A MAJOR health catastrophe is brewing in the country as government struggles to convince striking health workers to return to work.

Doctors and nurses downed tools over a week ago over poor wages and shortage of personal protective clothing.

A knee jerk decision by government to pacify them with a US$75 monthly allowance did not help matters as they rejected the offer, describing it as measly.

It has now emerged that since the strike started last week, patients in the country’s major referral hospitals, including those in maternity wards, are not being attended to, heightening the risk of losing more lives.

As of Monday this week, only the barest skeletal staff manned Parirenyatwa and Sally Mugabe Hospitals in Harare, which are Zimbabwe’s largest referral hospitals.

Expecting mothers at Parirenyatwa’s Mbuya Nehanda maternity wing said they were not being regularly attended to.

“I have been admitted here for the past three days and I have a complication, but I have only been attended to by nurses. I haven’t seen a doctor yet and it scares me,” said the expecting mother.

At the hospital’s outpatients wing, the few nurses who had reported for duty were turning away scores of patients who went unattended.

“We are overwhelmed here. I only came because my religion doesn’t permit me to strike but even so, we have had to turn many patients away and attend to only the most serious ones,” a nurse said.

Another nurse based at Sally Mugabe Hospital said, “All departments are in serious trouble.”

Many patients were also turned away as there were no nurses who are normally the first point of contact at public hospitals.

Chitungwiza nurses, who had largely ignored the call, have now joined the strike with reports that only student nurses and senior staff were now managing some of the cases.

President of the Zimbabwe Nurses Association (Zina), Enock Dongo said nothing official had been communicated yet and urged government to urgently address their concerns.

“Patients are getting stranded and the situation is worsening. They need to resolve this impasse as a matter of urgency,” he said.

Dongo had an informal meeting with the Health Services Board but it was only an update of the situation.

“It was an informal meeting where a few issues were clarified but we are still waiting for the concrete resolutions,” he said.

Dongo also said the situation was being made worse due to Covid-19 and demand for more staff to manage that area.

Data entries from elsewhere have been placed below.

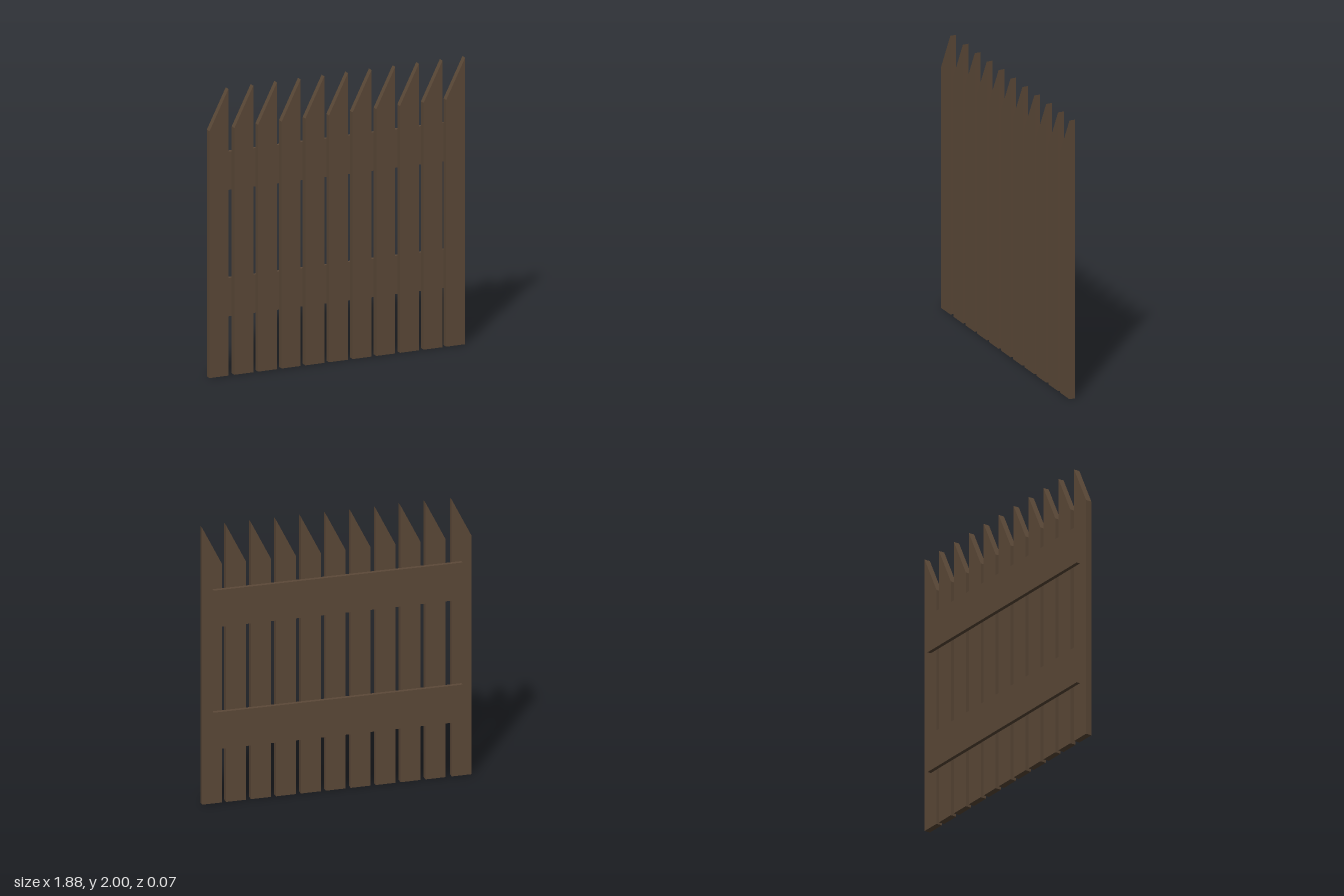
import * as THREE from 'three';

const wood = new THREE.MeshStandardMaterial({ color: 0x5c4938 });
wood.name = 'brown wood';

const BACK = -0.035, JOINT = -0.008, FRONT = 0.035;
const PICKET_WIDTH = 0.139;

// Picket outline with a slanted top that peaks on the +x side
function picketGeometry() {
  const h = PICKET_WIDTH / 2;
  const shape = new THREE.Shape([
    new THREE.Vector2(-h, 0),
    new THREE.Vector2(h, 0),
    new THREE.Vector2(h, 2),
    new THREE.Vector2(-h, 1.722),
  ]);
  const geometry = new THREE.ExtrudeGeometry(shape, { depth: FRONT - JOINT, bevelEnabled: false });
  geometry.translate(0, 0, JOINT);
  return geometry;
}

// Rail board with open ends: the box's two x faces come first in its index
function railGeometry() {
  const geometry = new THREE.BoxGeometry(1.734, 0.267, JOINT - BACK);
  geometry.setIndex(Array.from(geometry.index.array).slice(12));
  geometry.clearGroups();
  return geometry;
}

export function createModel() {
  const fence = new THREE.Group();
  fence.name = 'fence';

  // Nine evenly spaced pickets between two slightly offset end pickets
  const centres = [-0.87];
  for (let i = 0; i < 9; i++) centres.push(-0.687 + i * 0.1736);
  centres.push(0.868);

  const picket = picketGeometry();
  centres.forEach((x, i) => {
    const mesh = new THREE.Mesh(picket, wood);
    mesh.name = `picket${i + 1}`;
    mesh.position.x = x;
    fence.add(mesh);
  });

  // Two horizontal rails across the back
  const rail = railGeometry();
  for (const [name, y] of [['lowerRail', 0.533], ['upperRail', 1.415]]) {
    const mesh = new THREE.Mesh(rail, wood);
    mesh.name = name;
    mesh.position.set(-0.002, y, (BACK + JOINT) / 2);
    fence.add(mesh);
  }
  return fence;
}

The industrial action has affected even district and provincial hospitals across the country with the situation likely to worsen as more health workers join in.

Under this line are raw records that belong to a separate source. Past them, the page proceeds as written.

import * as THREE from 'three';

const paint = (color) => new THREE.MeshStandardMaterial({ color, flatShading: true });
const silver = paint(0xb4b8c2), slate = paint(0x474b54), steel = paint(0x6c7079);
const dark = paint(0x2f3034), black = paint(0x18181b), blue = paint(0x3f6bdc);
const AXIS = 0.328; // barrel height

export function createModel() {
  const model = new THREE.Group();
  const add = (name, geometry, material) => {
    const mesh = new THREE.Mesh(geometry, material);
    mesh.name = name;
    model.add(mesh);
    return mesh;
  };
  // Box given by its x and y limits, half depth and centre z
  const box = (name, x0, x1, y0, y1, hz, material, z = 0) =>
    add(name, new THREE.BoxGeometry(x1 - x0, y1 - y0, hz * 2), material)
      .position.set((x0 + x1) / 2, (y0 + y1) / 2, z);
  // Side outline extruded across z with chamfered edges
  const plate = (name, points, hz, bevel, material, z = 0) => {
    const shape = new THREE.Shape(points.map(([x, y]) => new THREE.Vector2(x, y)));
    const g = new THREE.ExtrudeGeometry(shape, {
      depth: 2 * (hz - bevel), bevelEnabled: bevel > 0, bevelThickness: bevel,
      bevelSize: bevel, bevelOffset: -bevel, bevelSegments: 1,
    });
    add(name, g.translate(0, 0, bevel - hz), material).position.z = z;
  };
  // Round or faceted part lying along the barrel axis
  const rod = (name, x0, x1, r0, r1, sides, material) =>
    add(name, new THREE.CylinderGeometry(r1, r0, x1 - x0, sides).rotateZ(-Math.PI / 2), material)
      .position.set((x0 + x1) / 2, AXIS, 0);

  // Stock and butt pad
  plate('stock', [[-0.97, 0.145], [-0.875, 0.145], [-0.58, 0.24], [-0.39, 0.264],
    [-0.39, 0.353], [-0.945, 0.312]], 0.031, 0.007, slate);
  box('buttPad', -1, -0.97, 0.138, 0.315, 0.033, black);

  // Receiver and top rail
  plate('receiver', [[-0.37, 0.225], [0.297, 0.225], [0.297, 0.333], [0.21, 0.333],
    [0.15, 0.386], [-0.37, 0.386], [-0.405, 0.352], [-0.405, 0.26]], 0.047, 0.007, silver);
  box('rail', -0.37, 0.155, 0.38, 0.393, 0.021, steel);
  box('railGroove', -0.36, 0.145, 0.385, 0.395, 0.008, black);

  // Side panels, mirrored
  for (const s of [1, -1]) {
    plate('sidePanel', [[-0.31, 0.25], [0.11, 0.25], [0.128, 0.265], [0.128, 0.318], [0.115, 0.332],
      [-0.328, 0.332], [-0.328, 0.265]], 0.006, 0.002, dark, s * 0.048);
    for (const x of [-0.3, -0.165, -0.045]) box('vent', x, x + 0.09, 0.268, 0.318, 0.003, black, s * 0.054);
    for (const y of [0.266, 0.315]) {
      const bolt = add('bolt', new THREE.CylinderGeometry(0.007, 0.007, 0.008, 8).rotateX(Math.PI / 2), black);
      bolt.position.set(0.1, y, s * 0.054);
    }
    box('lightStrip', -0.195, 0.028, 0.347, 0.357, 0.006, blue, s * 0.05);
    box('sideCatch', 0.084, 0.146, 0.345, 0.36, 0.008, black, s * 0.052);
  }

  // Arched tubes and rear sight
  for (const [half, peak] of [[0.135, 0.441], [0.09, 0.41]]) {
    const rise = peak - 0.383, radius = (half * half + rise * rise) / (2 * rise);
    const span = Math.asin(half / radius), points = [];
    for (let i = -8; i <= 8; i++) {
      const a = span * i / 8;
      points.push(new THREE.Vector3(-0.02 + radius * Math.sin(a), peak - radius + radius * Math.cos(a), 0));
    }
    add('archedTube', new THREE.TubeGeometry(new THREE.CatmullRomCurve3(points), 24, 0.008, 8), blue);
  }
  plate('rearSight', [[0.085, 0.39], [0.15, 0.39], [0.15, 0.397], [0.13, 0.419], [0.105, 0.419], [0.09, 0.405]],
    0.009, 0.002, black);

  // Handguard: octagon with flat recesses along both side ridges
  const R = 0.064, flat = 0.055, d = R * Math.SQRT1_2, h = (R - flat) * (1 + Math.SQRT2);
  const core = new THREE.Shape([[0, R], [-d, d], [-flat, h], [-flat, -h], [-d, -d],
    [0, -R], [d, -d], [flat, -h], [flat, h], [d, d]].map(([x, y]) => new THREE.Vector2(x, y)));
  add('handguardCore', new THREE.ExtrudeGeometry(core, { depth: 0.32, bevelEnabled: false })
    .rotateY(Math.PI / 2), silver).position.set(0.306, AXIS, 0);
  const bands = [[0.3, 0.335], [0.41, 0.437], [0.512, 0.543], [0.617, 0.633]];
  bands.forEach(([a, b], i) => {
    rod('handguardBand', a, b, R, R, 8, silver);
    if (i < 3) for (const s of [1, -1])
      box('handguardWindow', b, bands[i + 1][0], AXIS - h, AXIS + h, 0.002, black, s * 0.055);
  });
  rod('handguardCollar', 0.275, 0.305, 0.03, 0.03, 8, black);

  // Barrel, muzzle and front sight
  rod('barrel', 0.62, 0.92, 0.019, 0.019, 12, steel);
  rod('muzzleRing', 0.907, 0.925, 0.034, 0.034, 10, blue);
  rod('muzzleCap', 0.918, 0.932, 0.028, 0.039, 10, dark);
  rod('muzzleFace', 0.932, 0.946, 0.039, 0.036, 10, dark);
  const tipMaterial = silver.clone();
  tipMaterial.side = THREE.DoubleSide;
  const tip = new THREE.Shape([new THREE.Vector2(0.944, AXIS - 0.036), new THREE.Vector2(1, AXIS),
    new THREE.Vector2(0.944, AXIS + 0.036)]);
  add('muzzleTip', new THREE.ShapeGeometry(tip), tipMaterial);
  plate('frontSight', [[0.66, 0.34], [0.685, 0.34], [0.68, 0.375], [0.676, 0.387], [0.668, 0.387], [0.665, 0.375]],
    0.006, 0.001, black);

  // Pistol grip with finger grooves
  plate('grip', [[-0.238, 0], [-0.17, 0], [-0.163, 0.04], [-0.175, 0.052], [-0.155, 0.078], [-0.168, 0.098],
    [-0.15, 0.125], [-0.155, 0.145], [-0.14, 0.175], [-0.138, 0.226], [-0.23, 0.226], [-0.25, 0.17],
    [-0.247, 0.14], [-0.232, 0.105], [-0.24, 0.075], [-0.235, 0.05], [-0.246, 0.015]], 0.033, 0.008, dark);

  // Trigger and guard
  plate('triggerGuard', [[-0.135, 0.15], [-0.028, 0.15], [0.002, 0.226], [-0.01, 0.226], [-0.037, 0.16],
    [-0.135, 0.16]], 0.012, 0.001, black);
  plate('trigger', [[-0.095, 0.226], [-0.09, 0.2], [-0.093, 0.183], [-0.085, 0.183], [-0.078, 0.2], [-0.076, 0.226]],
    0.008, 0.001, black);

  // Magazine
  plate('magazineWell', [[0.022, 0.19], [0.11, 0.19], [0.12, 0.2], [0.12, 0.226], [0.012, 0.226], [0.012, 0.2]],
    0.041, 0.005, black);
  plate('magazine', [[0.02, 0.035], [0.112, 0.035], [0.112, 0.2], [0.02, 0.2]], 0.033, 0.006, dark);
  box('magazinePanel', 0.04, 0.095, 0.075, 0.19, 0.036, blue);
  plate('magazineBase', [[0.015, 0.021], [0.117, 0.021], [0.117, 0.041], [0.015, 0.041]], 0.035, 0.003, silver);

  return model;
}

The country’s health workers, including nurses, radiographers, pharmacists and others last week protested against a salary cut.

A broke government immediately offered an un-negotiated 50% salary increment and a non-taxable US$75 Covid-19 allowance which the workers felt was not only paltry but also arbitrary.

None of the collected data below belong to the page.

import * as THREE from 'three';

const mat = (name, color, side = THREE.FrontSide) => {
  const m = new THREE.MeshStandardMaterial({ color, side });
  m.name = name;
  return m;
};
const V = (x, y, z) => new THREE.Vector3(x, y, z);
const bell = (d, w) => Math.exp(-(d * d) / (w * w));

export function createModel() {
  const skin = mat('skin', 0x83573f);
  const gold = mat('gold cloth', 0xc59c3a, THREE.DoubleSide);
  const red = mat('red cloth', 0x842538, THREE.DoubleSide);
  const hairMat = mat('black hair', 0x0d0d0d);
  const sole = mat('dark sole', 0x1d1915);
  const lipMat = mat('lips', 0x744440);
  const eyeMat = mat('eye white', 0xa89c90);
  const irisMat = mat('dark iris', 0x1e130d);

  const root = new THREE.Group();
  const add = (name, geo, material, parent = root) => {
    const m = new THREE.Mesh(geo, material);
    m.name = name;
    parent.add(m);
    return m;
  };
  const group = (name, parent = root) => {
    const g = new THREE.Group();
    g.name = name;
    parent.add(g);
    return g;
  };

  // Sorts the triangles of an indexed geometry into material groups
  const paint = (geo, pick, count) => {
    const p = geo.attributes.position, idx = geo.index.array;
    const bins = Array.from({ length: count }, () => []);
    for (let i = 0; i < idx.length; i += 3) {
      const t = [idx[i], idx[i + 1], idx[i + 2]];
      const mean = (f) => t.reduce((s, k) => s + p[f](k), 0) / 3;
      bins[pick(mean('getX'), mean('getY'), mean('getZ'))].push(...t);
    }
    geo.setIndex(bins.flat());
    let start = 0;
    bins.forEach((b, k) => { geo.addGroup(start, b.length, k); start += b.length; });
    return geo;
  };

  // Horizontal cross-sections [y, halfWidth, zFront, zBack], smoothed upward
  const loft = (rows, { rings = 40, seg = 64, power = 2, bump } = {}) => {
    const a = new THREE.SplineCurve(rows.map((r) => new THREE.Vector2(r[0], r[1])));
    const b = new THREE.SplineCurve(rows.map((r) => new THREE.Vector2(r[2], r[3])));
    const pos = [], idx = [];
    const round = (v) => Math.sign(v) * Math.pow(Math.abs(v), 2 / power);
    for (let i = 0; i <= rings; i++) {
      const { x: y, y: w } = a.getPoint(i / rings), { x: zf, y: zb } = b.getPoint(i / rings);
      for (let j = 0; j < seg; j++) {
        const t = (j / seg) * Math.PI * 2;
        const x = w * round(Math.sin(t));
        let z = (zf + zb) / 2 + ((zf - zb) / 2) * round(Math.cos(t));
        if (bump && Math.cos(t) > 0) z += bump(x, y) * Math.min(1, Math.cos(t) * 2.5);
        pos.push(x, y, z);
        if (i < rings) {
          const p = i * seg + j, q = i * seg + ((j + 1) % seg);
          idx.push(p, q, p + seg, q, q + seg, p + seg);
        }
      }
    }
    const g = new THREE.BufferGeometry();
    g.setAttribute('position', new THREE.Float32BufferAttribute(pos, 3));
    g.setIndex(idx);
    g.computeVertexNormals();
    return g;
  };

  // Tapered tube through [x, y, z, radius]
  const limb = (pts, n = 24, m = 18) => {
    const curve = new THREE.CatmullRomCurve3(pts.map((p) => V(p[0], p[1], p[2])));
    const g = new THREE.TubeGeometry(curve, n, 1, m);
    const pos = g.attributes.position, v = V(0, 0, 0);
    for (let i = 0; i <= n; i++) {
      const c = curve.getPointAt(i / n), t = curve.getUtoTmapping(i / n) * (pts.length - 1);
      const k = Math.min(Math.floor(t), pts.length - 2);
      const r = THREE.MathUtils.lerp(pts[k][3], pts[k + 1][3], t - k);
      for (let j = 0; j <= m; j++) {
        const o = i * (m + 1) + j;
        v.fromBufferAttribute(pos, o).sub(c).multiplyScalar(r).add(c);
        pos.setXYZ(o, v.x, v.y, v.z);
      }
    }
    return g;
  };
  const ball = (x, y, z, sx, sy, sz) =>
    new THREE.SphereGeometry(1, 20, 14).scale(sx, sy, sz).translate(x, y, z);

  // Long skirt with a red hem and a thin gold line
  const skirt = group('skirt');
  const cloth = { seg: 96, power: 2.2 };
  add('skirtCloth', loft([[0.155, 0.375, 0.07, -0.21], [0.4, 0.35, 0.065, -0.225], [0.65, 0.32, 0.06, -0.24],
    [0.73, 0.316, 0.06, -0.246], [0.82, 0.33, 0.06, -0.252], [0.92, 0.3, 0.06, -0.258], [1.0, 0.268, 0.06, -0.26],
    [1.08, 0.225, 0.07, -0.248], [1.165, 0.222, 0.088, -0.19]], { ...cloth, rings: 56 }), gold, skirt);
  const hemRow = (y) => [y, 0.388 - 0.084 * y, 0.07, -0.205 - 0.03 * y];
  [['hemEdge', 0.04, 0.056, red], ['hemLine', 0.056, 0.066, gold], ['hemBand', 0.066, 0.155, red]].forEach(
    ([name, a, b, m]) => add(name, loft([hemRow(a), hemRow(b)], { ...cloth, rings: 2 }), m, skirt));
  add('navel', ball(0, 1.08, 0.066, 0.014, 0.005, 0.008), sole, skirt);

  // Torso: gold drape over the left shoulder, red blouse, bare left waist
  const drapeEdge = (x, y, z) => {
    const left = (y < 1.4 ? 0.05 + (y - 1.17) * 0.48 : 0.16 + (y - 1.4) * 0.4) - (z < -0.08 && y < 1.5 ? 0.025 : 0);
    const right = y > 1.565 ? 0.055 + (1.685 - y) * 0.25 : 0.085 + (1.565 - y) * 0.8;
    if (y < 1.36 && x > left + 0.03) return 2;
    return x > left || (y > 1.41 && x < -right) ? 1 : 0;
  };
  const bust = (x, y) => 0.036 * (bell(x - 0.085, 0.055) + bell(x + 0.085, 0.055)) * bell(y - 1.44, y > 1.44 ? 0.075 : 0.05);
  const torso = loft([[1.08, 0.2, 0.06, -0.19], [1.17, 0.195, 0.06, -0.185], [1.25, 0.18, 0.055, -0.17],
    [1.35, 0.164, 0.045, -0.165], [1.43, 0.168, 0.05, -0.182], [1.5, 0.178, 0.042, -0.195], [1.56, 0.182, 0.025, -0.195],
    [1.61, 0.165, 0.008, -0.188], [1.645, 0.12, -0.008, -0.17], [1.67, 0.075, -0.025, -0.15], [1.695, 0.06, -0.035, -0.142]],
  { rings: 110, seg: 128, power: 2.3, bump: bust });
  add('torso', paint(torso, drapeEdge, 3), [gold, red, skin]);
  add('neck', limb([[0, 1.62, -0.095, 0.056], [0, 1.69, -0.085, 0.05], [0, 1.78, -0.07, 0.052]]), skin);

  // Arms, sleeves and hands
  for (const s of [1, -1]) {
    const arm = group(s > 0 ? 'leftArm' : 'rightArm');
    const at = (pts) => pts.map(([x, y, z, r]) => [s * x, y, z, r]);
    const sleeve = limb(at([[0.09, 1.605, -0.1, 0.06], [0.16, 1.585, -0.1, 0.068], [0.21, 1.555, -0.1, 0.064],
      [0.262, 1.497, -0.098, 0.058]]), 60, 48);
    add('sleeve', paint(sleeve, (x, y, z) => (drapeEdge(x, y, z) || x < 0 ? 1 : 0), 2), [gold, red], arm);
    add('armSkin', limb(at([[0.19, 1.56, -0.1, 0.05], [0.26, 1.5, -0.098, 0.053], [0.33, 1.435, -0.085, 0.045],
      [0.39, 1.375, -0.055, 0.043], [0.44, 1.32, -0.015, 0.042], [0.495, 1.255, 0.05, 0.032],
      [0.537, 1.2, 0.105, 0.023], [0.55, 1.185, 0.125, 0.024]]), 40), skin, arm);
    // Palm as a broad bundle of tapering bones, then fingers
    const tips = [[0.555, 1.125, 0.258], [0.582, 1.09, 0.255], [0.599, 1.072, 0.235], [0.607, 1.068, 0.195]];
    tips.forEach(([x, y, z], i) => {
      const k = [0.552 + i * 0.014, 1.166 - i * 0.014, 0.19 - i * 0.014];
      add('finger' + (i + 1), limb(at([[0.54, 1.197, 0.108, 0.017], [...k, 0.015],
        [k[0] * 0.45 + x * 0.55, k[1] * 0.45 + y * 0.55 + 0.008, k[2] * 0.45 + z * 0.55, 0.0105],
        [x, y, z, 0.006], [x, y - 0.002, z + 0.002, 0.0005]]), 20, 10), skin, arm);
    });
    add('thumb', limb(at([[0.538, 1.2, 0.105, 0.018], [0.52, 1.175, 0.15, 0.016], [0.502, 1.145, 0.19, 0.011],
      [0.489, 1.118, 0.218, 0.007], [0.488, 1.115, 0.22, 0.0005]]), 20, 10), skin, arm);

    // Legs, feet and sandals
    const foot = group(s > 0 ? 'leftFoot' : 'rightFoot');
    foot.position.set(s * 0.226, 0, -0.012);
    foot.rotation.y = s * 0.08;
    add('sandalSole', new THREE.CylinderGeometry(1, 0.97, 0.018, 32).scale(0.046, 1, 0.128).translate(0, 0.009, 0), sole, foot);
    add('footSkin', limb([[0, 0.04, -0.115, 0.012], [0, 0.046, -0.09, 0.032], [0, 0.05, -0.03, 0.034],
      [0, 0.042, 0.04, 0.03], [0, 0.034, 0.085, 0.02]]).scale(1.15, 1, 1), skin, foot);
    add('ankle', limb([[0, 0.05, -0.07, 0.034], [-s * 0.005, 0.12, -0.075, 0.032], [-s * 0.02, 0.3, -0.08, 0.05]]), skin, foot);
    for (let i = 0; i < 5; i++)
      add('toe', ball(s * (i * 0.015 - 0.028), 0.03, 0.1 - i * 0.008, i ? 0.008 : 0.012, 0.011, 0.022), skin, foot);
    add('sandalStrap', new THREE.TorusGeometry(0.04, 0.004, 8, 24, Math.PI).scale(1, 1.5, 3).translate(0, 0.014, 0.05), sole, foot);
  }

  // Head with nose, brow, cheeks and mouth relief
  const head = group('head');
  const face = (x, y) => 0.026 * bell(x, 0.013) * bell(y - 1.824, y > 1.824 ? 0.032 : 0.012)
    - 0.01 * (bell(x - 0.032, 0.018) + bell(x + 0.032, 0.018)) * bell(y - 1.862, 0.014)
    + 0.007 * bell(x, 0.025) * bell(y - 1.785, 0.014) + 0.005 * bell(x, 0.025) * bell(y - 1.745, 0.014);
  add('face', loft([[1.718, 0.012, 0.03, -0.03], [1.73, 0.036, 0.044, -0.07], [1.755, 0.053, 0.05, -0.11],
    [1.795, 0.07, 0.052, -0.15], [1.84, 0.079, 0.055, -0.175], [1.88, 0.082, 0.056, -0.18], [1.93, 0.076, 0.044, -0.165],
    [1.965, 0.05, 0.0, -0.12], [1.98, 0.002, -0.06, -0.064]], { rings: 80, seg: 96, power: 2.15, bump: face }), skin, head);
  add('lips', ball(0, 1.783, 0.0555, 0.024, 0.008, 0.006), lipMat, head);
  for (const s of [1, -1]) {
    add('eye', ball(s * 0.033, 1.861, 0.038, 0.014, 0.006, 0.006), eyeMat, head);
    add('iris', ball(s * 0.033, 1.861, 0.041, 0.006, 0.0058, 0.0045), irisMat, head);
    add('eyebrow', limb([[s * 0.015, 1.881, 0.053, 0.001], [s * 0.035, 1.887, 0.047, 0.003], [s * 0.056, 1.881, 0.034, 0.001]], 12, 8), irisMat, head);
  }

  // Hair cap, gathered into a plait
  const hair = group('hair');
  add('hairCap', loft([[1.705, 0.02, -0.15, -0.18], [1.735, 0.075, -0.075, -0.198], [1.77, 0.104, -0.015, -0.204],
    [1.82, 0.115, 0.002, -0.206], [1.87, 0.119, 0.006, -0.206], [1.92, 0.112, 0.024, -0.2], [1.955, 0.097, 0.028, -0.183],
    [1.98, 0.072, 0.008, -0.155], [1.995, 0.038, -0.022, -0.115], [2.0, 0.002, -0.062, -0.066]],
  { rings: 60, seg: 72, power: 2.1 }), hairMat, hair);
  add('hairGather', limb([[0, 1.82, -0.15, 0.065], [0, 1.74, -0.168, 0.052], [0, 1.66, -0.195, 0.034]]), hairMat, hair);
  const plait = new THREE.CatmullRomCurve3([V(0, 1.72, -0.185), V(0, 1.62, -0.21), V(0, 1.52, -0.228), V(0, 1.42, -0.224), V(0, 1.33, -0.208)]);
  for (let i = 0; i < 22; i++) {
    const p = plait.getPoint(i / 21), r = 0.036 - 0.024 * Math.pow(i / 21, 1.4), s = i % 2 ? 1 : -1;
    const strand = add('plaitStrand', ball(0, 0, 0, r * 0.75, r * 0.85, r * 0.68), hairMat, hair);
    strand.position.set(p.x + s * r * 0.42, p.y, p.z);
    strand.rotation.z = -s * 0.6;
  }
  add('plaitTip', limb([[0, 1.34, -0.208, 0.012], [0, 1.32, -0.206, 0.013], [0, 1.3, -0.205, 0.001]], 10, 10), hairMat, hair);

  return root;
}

Stakeholders have been making clarion calls to the government to resolve the situation.

The Community Working Group on Health (CWGH) urged government and the striking health workers to find each other to avoid further plunging the country’s health sector into distress, with patients being the major casualties especially during this time of Covid-19 outbreak.

“Under normal situations, salaries for civil servants are negotiated under the Tripartite Negotiating Forum, which comprises of employees, employers and government representatives.

“The way the increment was announced and the so-called ‘clarifications’ that followed showed that this was a knee-jerk reaction to pre-empt a protest that was pending,” said director for CWGH Itai Rusike.

Rusike said there was need for pro-active thinking by the leaders to address issues of national concern.

“CWGH sympathizes with the health workers because we truly believe that their grievances are genuine, they have been raised before and need urgent attention. It is true their salaries have been eroded by inflation rendering them unable to feed their families and even commuting to work.”

Rusike said his organisation condemned in strongest terms the arrest of some of the striking workers.

“Threats or coercion of any form will further deepen the mistrust that exists between government and the workers. We believe re-engagement and dialogue are the panacea to any dispute.